Tuesday, August 20, 2013


On a lark I took a trip to the Maine Botanical Gardens and upon arriving immediately became a member.  Most of the day was spent walking, admiring, and making mental notes of species I would like to include in my personal gardens at home.

I wandered through theme gardens, woodlands spaces, ventured along paths lined twisted evergreens, wild blueberries and a plethora of ferns.  A crow's rant was the only sound that split the quiet; it's message: 'there's a human afoot.' 

Making my way downhill I discovered a path, beyond the manicured lawns and pampered roses, that meandered over a small stone bridge and down through a conifer forest.  A ribbon of water appeared and disappeared from view through the trees. After a few minutes I came to the end of this particular path and stood on the shore of the Back River which is a tidal channel approx 5 miles long.  My understanding is that this river connects with the Sheepscot River which travels along the west side of Barter's Island

Standing and gazing across the multi-faceted waves of sparkling light, I was aware of a lone seagull bobbing along the shoreline edge looking for a meal.  We were both enjoying the quiet.  The air was fresh and light, mixed with the fragrances of pine and sea water, a perfect scene and a delightful scent, at least to me.

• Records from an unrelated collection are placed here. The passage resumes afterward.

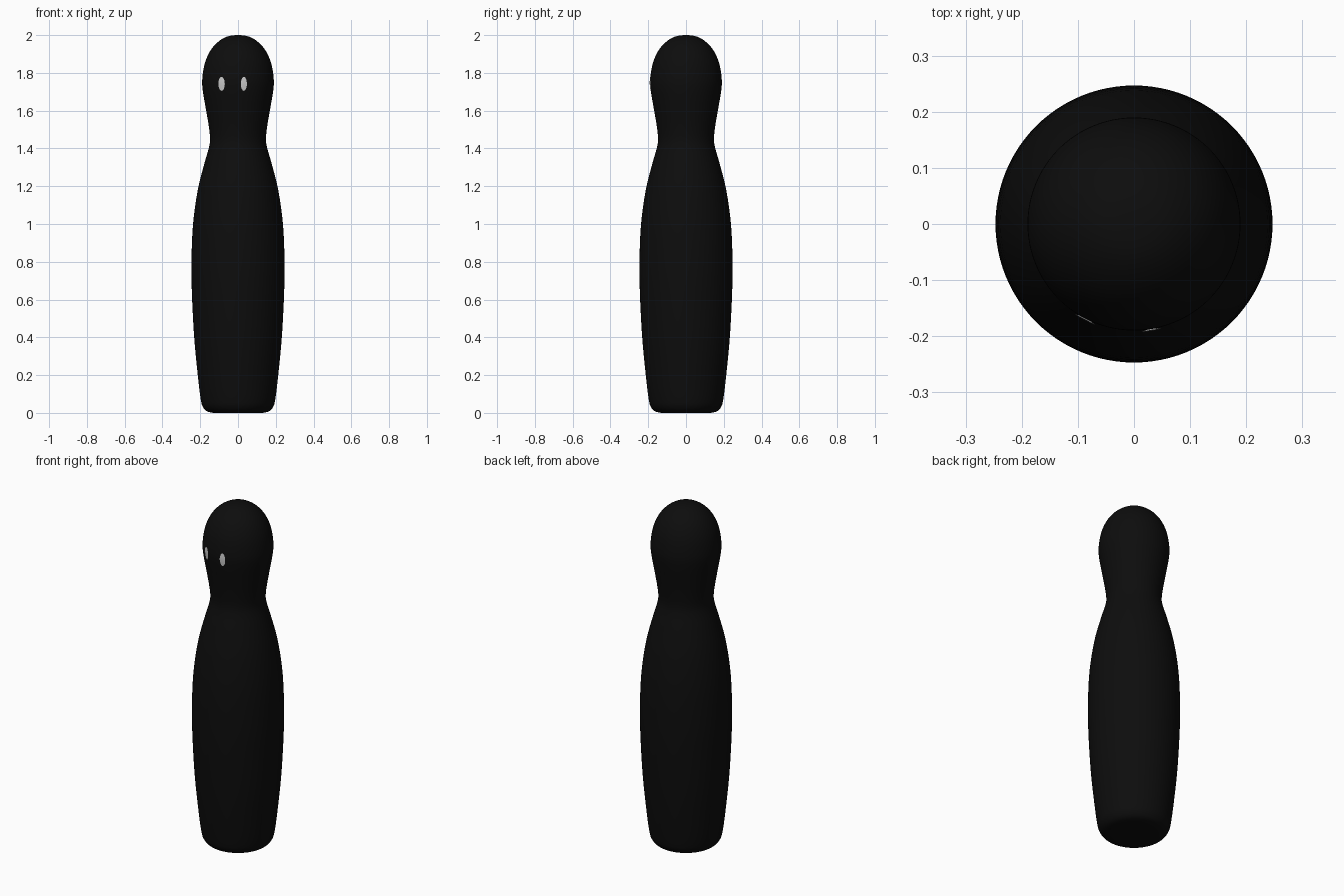
import bpy, bmesh, math
from mathutils import Vector

if "Cube" in bpy.data.objects:
    bpy.data.objects.remove(bpy.data.objects["Cube"])

def material(name, rgb):
    m = bpy.data.materials.new(name)
    m.diffuse_color = (*rgb, 1)
    m.use_nodes = True
    m.node_tree.nodes["Principled BSDF"].inputs["Base Color"].default_value = m.diffuse_color
    return m

black = material("black", (0.004, 0.004, 0.004))
pale = material("pale grey", (0.6, 0.6, 0.6))

# (radius, height) control points from base to crown
PROFILE = [(0.13, 0.0), (0.163, 0.008), (0.185, 0.03), (0.197, 0.07), (0.213, 0.2),
           (0.232, 0.4), (0.244, 0.63), (0.2465, 0.8), (0.238, 1.0), (0.213, 1.18),
           (0.178, 1.32), (0.155, 1.4), (0.148, 1.45), (0.155, 1.52), (0.172, 1.62),
           (0.187, 1.71), (0.189, 1.77), (0.176, 1.85), (0.148, 1.915),
           (0.108, 1.962), (0.058, 1.992), (0.0, 2.0)]

def smooth(points, steps=4):
    pts = [Vector(p) for p in points]
    pts = [pts[0]] + pts + [Vector((-pts[-2].x, pts[-2].y))]
    out = []
    for a, b, c, d in zip(pts, pts[1:], pts[2:], pts[3:]):
        for k in range(steps):
            t = k / steps
            out.append(0.5 * (2*b + (c - a)*t + (2*a - 5*b + 4*c - d)*t*t
                              + (3*b - a - 3*c + d)*t**3))
    return out + [pts[-2]]

curve = smooth(PROFILE)

def radius_at(z):
    for a, b in zip(curve, curve[1:]):
        if a.y <= z <= b.y:
            return a.x + (b.x - a.x) * (z - a.y) / (b.y - a.y)

def finish(bm, name, mat):
    me = bpy.data.meshes.new(name)
    bm.to_mesh(me)
    bm.free()
    ob = bpy.data.objects.new(name, me)
    bpy.context.collection.objects.link(ob)
    me.materials.append(mat)
    for p in me.polygons:
        p.use_smooth = True
    return ob

# Body: one turned shape with flat base
N = 96
bm = bmesh.new()
rings = [[bm.verts.new((p.x * math.cos(2*math.pi*i/N), p.x * math.sin(2*math.pi*i/N), p.y))
          for i in range(N)] for p in curve[:-1]]
for lo, hi in zip(rings, rings[1:]):
    for i in range(N):
        j = (i + 1) % N
        bm.faces.new((lo[i], lo[j], hi[j], hi[i]))
bm.faces.new(rings[0][::-1])
tip = bm.verts.new((0, 0, 2))
for i in range(N):
    bm.faces.new((rings[-1][i], rings[-1][(i + 1) % N], tip))
finish(bm, "body", black)

# Eyes: thin oval plates hugging the head
def eye(name, cx, cz, rx, rz, n=24):
    bm = bmesh.new()
    def vert(s, a):
        x, z = cx + s*rx*math.cos(a), cz + s*rz*math.sin(a)
        return bm.verts.new((x, -math.sqrt(radius_at(z)**2 - x*x) - 0.003, z))
    mid = vert(0, 0)
    loops = [[vert(s, 2*math.pi*i/n) for i in range(n)] for s in (0.5, 1)]
    for i in range(n):
        j = (i + 1) % n
        bm.faces.new((mid, loops[0][i], loops[0][j]))
        bm.faces.new((loops[0][i], loops[1][i], loops[1][j], loops[0][j]))
    finish(bm, name, pale)

eye("left_eye", -0.087, 1.742, 0.017, 0.037)
eye("right_eye", 0.031, 1.742, 0.016, 0.037)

Up to my left I noticed a clearing surrounded by cathedral pines. Large rocks, along with places to sit and a few standing stones were visible; something rested in the center like a boulder.  Curious I made my way up the gentle slope and realized upon arriving that the centerpiece was in fact a huge partially polished stone basin filled with water; its mirrored surface silently reflected images from the forest canopy; the space spread over different levels of meditative nooks nestled into the sloping landscape.  I felt invited to sit undisturbed.

The urge to remove my sandals upon entering the space was irresistible and I made my way quietly to one of the benches, sat, rested my hands in my lap and I closed my eyes.  Without any prompting my inner senses opened allowing the energy of the space to fill me. The atmosphere evoked surrender; the familiar 'opening of self' as one does in the presence of the Old Ones rested inside me.  Time passed; how much time didn't matter.   

Eventually I opened my eyes.  The feeling of reverence was palpable. I slowly stood and approached the basin. Looking across the surface of the water I allowed my gaze to penetrate the surface and rest on the bottom.  I imagined what it might feel like in another time or perhaps another place, to rest within the basin in the dead of night like this one, alone and naked, with only the pinprick of starlight reflected in the water around me, a warm summer breeze moving through the clearing, the river lapping a the shore below.  

Dipping my fingers into the tranquil pool I instinctively anointed my brow, my lips and heart.  The sensation I received was timeless.

Thursday, August 1, 2013

The Harvest Moon

The flame-red moon, the harvest moon,
Rolls along the hills, gently bouncing,
A vast balloon,
Till it takes off, and sinks upward
To lie on the bottom of the sky, like a gold doubloon.
The harvest moon has come,
Booming softly through heaven, like a bassoon.
And the earth replies all night, like a deep drum.

So people can't sleep,
So they go out where elms and oak trees keep
A kneeling vigil, in a religious hush.
The harvest moon has come!

And all the moonlit cows and all the sheep
Stare up at her petrified, while she swells
Filling heaven, as if red hot, and sailing
Closer and closer like the end of the world.

Till the gold fields of stiff wheat
Cry `We are ripe, reap us!' and the rivers
Sweat from the melting hills. 

Edward James "Ted" Hughes, OM (17 August 1930 – 28 October 1998) was an English poet and children's writer. Critics routinely rank him as one of the best poets of his generation. Hughes was British Poet Laureate from 1984 until his death.

Painting: Samuel Palmer (27 January 1805 – 24 May 1881) was a British landscape painter, etcher and printmaker. He was also a prolific writer. Palmer was a key figure in Romanticism in Britain and produced visionary pastoral paintings.